In today's fast-paced and competitive job market, it's no secret that hard work alone isn't enough to get ahead. In her article, "How to Showcase Your Potential as a Leader," Tutti Taygerly highlights three key strategies that can help individuals advance their careers and reach their full potential. These strategies include moving from performance currency to relationship currency, setting boundaries around low-value work, and advocating for more of the work you want.
Today we will take a closer look at each of these strategies and provide examples of how they can be applied in real-life scenarios.
Move from Performance Currency to Relationship Currency
In technical fields, workers are often initially assessed based on their performance currency, or how well they deliver on assigned tasks. However, to advance in your career, it's important to move beyond just delivering results and start investing in the people around you. This is where relationship currency comes in. Relationship currency involves building strong connections with your colleagues, leaders, and other professionals in your industry.
One way to start building relationship currency is to ask a colleague to join you for a virtual coffee or invite a leader you admire out to lunch. These informal meetings can help you build a connection with your colleagues and leaders, and allow you to learn more about their interests, goals, and challenges. By showing genuine interest in others, you can establish a foundation for a strong professional relationship.

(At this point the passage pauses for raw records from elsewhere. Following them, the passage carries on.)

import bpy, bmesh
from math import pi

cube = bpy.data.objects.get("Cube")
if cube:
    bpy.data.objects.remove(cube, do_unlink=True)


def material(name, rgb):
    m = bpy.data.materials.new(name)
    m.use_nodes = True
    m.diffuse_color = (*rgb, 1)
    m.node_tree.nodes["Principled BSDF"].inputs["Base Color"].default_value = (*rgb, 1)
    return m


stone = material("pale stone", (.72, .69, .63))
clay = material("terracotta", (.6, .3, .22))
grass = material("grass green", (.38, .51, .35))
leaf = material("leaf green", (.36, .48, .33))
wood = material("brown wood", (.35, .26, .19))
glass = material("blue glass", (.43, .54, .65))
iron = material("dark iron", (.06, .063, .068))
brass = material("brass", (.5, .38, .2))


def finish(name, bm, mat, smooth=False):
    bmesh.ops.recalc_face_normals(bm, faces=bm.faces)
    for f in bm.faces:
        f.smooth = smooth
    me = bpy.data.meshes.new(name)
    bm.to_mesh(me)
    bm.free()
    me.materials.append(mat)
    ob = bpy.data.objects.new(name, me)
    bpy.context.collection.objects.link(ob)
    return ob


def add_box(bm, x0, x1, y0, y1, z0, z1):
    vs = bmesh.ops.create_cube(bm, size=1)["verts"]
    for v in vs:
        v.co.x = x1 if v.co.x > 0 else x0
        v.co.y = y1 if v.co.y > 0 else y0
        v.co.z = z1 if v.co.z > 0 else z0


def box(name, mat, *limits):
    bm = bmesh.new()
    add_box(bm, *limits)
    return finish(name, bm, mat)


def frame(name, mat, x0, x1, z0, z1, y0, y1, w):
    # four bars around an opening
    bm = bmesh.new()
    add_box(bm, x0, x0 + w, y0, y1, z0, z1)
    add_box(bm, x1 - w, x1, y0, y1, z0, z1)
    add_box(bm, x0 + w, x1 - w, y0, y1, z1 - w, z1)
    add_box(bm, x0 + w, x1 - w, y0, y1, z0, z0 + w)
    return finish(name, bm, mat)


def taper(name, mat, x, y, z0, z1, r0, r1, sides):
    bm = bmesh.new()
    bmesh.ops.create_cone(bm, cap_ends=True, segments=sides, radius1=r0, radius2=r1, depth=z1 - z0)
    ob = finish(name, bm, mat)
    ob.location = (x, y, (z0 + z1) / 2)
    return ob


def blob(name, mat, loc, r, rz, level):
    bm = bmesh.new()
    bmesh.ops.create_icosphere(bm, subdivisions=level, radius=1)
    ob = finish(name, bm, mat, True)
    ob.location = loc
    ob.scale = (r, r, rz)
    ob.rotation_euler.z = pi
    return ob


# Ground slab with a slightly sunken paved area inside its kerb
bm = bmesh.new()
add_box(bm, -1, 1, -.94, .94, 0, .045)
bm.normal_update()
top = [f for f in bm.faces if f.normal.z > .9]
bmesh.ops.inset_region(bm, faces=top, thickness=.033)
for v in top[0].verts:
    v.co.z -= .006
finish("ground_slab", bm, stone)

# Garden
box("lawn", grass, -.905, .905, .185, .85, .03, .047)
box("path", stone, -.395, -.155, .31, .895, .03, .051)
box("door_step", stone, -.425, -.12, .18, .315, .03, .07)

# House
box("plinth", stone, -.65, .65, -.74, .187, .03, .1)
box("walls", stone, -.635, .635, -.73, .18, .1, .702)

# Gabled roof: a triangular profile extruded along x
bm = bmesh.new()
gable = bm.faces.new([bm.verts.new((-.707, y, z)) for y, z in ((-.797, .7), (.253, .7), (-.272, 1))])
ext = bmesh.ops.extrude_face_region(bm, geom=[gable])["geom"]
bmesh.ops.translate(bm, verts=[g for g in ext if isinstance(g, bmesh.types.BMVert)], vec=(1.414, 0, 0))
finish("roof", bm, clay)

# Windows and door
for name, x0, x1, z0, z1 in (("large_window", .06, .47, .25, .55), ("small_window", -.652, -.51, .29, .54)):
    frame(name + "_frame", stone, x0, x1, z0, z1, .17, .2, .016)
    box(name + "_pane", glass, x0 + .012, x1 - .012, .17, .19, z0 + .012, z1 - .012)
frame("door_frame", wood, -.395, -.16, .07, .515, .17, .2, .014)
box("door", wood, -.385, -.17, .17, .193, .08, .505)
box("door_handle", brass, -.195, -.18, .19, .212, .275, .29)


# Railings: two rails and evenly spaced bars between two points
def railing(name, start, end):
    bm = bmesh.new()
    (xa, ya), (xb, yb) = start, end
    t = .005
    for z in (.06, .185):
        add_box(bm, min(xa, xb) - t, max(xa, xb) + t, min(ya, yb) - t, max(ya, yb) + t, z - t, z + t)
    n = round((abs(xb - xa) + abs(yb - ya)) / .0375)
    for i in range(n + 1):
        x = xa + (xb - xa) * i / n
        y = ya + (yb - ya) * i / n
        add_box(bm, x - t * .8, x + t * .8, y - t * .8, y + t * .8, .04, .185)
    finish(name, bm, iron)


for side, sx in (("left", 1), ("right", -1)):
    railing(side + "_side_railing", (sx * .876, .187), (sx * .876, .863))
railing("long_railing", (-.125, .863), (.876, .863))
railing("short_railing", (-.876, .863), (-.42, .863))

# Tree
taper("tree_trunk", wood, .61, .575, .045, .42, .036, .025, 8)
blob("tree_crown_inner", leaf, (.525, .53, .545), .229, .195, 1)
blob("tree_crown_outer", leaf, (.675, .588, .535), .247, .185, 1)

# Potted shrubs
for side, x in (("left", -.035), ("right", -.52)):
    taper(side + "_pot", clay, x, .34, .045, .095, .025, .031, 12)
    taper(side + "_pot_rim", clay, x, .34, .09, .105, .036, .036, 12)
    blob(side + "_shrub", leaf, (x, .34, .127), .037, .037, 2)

Another way to build relationship currency is to offer to help others with their work. For example, if a colleague is struggling with a project, offer to lend a hand or provide guidance. By doing so, you not only build a stronger connection with your colleague, but you also demonstrate your expertise and willingness to help others.
Set Boundaries Around Low-Value Work
Women, newbies, and people of color often find themselves assigned office housekeeping tasks, such as taking meeting notes or organizing social activities. While these tasks may seem harmless, they can actually drain your energy and prevent you from focusing on high-value work that will help you advance in your career.
To avoid getting trapped in this vicious cycle, it's important to set boundaries around low-value work. This means politely declining requests that don't align with your strengths or long-term goals. Instead, focus on high-value work that will help you build your skills and expertise.
For example, if your boss asks you to take meeting notes, you could respond by saying, "I understand the importance of having detailed notes, but I'm currently working on a high-priority project that requires my full attention. Would it be possible for someone else to take the notes this time?" By setting boundaries in a respectful and professional manner, you can avoid getting bogged down in low-value work and focus on high-value tasks that will help you advance in your career.
Advocate for More of the Work You Want
Learning how to respectfully promote your work and the value you're contributing is essential to your growth. To do this, build strong relationships with your boss and advocate for others. By doing so, you can increase your visibility and showcase your expertise to the right people.
One way to advocate for more of the work you want is to proactively seek out opportunities to work on high-profile projects. For example, you could approach your boss and say, "I've been following the progress of the new marketing campaign, and I believe I could contribute my skills and expertise to help make it a success. Would it be possible for me to join the project team?" By taking the initiative and promoting your skills, you can increase your chances of getting assigned to high-value projects that will help you advance in your career.
Another way to advocate for yourself is to highlight your achievements and the value you're bringing to the organization. For example, you could send a weekly email to your boss summarizing your accomplishments and how they're impacting the business. By doing so, you'll keep your boss informed of your progress and reinforce your value to the organization.
Advancing your career requires more than just hard work and delivering results. By moving from performance currency to relationship currency, setting boundaries around low-value work, and advocating for more of the work you want, you can increase your visibility, build strong relationships, and showcase your expertise to the right people. It's not enough to simply do good work, you need to be able to connect with others, build trust, and demonstrate your value to the organization. By doing so, you'll be well on your way to achieving your career goals and making a meaningful impact in your field. Remember, it's not just about working hard, it's about working smart and building meaningful connections that will help you succeed.
Jonathan H. Westover, PhD is Chief Academic & Learning Officer (HCI Academy); Chair/Professor, Organizational Leadership (UVU); OD Consultant (Human Capital Innovations). Read Jonathan Westover's executive profile here.